• To do
In the entries that follow, the line with "bpy.context.collection.objects.link(obj)" opens the range and the line with "t = s / steps" closes it; repeat that range exactly, both lines included.

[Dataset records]
==============================

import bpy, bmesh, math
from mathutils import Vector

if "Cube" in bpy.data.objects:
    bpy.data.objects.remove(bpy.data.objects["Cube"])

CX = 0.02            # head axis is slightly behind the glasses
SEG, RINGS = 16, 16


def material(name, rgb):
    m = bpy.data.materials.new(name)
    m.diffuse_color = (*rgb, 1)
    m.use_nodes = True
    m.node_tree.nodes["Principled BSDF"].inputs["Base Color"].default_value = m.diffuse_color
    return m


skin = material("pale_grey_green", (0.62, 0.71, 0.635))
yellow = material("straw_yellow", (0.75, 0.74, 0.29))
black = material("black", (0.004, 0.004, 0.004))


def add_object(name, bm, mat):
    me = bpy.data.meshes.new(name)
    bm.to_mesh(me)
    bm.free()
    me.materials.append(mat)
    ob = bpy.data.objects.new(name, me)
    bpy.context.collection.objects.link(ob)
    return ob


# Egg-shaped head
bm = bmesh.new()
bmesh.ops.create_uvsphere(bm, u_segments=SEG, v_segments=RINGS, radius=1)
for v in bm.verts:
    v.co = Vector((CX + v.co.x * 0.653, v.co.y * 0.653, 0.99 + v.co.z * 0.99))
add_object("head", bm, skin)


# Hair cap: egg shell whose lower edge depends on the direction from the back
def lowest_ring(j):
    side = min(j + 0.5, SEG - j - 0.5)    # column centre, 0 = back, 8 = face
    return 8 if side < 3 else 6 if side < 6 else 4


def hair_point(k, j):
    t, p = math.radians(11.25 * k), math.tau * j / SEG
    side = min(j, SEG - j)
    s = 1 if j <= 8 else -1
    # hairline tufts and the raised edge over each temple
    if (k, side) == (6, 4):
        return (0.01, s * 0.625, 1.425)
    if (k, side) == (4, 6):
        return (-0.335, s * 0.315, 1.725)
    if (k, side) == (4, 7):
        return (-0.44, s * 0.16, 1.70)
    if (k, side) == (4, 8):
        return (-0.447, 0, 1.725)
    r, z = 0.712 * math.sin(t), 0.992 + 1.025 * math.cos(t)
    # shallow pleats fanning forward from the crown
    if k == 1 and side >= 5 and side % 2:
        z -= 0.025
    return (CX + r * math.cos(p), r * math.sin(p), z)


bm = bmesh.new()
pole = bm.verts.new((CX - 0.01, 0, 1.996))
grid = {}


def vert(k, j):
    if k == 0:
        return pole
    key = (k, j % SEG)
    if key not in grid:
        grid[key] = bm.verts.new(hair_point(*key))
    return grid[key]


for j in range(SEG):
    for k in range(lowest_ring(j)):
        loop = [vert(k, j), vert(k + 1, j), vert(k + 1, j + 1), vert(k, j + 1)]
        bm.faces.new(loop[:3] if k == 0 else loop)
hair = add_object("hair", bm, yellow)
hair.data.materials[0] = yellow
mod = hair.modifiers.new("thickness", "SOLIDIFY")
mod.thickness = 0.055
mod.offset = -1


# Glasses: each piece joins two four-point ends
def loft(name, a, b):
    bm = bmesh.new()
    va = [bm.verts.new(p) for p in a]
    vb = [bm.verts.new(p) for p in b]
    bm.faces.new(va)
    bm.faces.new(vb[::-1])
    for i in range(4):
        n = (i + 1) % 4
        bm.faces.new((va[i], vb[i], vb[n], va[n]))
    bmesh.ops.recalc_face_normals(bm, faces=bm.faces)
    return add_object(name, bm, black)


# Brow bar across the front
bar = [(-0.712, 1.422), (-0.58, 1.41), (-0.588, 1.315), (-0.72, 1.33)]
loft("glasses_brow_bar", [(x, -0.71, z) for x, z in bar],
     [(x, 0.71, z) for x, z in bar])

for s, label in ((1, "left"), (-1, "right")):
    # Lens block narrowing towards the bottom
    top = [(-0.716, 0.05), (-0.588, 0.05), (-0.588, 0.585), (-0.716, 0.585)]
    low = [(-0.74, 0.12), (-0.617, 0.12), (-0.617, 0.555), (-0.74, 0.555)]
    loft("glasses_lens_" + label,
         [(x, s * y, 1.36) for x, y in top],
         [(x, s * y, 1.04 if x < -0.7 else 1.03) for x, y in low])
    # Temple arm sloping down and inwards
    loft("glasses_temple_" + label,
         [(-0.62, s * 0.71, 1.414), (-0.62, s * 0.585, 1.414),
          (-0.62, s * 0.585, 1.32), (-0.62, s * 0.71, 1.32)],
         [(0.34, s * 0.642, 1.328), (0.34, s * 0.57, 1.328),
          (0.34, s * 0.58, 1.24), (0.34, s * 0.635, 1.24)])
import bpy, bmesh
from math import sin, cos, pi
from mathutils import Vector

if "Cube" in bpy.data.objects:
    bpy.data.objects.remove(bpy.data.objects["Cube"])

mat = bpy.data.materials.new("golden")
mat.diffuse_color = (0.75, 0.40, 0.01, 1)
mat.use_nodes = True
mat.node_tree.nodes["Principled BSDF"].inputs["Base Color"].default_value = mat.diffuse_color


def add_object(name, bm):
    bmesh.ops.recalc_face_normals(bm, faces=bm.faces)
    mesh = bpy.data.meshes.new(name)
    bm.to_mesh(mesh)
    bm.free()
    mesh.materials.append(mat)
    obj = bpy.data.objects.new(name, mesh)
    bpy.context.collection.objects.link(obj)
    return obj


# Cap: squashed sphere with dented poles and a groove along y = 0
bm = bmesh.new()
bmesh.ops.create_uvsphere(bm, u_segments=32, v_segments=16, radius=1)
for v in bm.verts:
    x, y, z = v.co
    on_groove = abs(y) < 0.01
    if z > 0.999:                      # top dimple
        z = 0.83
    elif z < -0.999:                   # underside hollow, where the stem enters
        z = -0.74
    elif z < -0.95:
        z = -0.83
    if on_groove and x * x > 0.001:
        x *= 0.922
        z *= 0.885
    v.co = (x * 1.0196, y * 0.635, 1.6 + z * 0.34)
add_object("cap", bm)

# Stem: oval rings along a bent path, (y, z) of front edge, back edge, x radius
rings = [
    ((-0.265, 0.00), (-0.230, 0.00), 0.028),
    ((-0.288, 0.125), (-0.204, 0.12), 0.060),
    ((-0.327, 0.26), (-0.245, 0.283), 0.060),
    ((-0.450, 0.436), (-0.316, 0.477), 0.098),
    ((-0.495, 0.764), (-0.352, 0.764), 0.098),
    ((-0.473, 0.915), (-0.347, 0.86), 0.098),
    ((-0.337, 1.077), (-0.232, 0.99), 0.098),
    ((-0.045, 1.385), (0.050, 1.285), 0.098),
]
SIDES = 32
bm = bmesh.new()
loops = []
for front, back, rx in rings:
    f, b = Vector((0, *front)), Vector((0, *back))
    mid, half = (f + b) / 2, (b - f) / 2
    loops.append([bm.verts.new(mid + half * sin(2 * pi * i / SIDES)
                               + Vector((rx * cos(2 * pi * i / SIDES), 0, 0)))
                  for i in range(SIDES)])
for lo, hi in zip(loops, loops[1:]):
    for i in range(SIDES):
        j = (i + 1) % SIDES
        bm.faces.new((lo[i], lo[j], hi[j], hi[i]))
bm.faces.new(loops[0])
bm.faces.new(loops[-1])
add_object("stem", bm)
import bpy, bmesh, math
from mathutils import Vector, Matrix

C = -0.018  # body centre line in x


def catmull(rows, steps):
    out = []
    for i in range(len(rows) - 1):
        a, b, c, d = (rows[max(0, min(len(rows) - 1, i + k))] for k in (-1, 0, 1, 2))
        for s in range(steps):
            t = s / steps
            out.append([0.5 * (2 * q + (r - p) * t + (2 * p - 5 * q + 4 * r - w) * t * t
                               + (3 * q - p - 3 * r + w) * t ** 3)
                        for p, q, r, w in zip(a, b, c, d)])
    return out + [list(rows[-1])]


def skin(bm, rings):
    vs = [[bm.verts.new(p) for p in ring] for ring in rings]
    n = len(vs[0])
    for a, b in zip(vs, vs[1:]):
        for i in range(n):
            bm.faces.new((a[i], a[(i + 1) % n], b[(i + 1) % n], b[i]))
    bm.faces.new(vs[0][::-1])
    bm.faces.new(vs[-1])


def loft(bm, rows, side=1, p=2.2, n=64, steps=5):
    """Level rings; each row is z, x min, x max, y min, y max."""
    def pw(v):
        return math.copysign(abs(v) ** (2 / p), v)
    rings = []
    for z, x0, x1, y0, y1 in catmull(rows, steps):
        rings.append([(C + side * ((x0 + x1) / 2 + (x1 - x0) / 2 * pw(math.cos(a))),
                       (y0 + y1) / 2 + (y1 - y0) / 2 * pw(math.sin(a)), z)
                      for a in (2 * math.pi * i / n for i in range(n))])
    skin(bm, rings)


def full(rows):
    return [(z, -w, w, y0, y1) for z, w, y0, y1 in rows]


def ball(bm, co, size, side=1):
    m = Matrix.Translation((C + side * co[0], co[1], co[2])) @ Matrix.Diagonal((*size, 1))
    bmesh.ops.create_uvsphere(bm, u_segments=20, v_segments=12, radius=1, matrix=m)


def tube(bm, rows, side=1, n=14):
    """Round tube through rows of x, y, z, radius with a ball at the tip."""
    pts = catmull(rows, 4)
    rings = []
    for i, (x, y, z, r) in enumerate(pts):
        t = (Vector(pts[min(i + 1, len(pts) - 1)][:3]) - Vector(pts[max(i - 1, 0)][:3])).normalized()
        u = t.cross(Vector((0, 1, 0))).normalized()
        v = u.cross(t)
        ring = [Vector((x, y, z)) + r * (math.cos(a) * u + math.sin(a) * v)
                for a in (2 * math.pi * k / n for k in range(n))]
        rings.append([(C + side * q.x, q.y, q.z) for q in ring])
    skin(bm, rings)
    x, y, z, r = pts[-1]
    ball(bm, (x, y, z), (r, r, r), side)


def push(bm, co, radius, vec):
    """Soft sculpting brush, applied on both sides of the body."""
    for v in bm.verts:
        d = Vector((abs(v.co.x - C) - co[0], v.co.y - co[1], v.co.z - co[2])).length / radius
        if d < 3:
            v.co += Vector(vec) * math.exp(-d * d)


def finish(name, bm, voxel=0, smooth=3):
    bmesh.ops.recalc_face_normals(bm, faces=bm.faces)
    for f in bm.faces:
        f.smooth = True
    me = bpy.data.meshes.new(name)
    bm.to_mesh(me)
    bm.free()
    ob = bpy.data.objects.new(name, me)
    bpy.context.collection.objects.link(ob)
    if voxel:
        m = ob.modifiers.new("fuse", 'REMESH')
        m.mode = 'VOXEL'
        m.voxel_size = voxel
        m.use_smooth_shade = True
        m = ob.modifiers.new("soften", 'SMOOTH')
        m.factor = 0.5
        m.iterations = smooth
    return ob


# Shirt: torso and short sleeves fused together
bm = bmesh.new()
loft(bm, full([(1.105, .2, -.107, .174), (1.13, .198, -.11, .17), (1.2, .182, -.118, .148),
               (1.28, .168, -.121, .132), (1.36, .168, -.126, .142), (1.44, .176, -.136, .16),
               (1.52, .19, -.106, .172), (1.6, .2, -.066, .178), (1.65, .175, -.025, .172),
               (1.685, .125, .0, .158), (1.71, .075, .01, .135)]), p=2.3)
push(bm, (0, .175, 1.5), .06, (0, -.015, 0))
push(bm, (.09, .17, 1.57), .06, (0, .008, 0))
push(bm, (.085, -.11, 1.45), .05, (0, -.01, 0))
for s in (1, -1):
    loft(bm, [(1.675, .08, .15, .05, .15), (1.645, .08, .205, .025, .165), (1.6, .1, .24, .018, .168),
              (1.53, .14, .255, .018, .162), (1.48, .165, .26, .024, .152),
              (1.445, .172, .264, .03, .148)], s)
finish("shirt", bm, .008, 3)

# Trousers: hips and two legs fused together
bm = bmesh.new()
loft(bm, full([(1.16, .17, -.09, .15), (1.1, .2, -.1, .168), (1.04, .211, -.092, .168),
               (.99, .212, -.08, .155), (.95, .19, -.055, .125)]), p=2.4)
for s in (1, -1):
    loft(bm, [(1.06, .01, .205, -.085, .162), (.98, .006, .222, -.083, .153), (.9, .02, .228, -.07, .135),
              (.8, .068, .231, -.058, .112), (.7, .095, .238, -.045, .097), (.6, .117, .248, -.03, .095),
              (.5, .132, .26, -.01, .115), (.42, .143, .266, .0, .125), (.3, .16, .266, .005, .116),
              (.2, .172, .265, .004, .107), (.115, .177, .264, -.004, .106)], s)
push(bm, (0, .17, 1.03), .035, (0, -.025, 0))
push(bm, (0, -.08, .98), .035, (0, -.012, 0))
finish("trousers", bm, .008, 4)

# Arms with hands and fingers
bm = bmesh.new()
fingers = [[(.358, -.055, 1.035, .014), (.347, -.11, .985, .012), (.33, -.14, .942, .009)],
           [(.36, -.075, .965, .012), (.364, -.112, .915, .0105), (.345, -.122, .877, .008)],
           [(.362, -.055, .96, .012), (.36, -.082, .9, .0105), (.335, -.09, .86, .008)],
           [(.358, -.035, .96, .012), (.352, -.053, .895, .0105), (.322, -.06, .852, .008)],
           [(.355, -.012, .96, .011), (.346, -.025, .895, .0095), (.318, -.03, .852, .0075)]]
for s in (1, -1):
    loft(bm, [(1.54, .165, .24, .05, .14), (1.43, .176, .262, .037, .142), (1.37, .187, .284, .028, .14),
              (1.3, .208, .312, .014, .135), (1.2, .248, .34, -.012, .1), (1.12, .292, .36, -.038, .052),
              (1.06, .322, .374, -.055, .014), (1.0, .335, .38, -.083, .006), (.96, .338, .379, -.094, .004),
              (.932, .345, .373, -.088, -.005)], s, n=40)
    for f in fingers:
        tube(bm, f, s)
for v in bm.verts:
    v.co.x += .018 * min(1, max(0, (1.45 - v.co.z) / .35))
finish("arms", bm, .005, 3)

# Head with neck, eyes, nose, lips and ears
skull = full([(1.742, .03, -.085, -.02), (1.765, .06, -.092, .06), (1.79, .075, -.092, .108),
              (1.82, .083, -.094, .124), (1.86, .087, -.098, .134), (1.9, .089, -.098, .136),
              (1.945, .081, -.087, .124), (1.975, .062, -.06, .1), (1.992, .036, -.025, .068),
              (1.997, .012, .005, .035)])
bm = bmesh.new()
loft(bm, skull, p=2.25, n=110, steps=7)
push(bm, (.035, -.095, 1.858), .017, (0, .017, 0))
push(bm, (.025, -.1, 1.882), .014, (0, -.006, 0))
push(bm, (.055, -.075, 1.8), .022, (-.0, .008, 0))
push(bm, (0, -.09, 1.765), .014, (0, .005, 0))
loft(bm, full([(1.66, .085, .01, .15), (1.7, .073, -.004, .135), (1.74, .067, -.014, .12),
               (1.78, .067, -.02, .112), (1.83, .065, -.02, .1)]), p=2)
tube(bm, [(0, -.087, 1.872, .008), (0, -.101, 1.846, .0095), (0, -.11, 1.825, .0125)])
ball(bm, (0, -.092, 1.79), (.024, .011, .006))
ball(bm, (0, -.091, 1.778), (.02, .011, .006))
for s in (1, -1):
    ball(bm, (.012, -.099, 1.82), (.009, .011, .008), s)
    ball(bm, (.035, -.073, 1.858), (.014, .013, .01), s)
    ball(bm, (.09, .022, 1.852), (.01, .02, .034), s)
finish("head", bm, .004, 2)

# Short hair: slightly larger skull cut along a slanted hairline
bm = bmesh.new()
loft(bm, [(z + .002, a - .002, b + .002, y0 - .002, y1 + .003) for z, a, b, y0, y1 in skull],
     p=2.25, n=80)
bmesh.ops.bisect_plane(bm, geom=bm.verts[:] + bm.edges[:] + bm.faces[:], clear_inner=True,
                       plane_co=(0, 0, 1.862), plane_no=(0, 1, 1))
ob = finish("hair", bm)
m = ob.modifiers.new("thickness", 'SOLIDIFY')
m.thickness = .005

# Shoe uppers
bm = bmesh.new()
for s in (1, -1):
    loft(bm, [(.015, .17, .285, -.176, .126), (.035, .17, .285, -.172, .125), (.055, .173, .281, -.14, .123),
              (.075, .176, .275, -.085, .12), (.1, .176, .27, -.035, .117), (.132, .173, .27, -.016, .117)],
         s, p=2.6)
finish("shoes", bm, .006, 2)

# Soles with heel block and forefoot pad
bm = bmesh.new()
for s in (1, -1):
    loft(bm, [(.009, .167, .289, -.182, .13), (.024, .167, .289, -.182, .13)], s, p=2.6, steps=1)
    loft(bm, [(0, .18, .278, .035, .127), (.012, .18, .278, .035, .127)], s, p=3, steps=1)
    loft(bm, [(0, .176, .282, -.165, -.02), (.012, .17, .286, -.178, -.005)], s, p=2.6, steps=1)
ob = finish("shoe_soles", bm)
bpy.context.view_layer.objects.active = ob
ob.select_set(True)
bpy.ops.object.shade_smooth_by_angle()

==============================

• Result for this exercise
    bpy.context.collection.objects.link(obj)
    return obj


# Cap: squashed sphere with dented poles and a groove along y = 0
bm = bmesh.new()
bmesh.ops.create_uvsphere(bm, u_segments=32, v_segments=16, radius=1)
for v in bm.verts:
    x, y, z = v.co
    on_groove = abs(y) < 0.01
    if z > 0.999:                      # top dimple
        z = 0.83
    elif z < -0.999:                   # underside hollow, where the stem enters
        z = -0.74
    elif z < -0.95:
        z = -0.83
    if on_groove and x * x > 0.001:
        x *= 0.922
        z *= 0.885
    v.co = (x * 1.0196, y * 0.635, 1.6 + z * 0.34)
add_object("cap", bm)

# Stem: oval rings along a bent path, (y, z) of front edge, back edge, x radius
rings = [
    ((-0.265, 0.00), (-0.230, 0.00), 0.028),
    ((-0.288, 0.125), (-0.204, 0.12), 0.060),
    ((-0.327, 0.26), (-0.245, 0.283), 0.060),
    ((-0.450, 0.436), (-0.316, 0.477), 0.098),
    ((-0.495, 0.764), (-0.352, 0.764), 0.098),
    ((-0.473, 0.915), (-0.347, 0.86), 0.098),
    ((-0.337, 1.077), (-0.232, 0.99), 0.098),
    ((-0.045, 1.385), (0.050, 1.285), 0.098),
]
SIDES = 32
bm = bmesh.new()
loops = []
for front, back, rx in rings:
    f, b = Vector((0, *front)), Vector((0, *back))
    mid, half = (f + b) / 2, (b - f) / 2
    loops.append([bm.verts.new(mid + half * sin(2 * pi * i / SIDES)
                               + Vector((rx * cos(2 * pi * i / SIDES), 0, 0)))
                  for i in range(SIDES)])
for lo, hi in zip(loops, loops[1:]):
    for i in range(SIDES):
        j = (i + 1) % SIDES
        bm.faces.new((lo[i], lo[j], hi[j], hi[i]))
bm.faces.new(loops[0])
bm.faces.new(loops[-1])
add_object("stem", bm)
import bpy, bmesh, math
from mathutils import Vector, Matrix

C = -0.018  # body centre line in x


def catmull(rows, steps):
    out = []
    for i in range(len(rows) - 1):
        a, b, c, d = (rows[max(0, min(len(rows) - 1, i + k))] for k in (-1, 0, 1, 2))
        for s in range(steps):
            t = s / steps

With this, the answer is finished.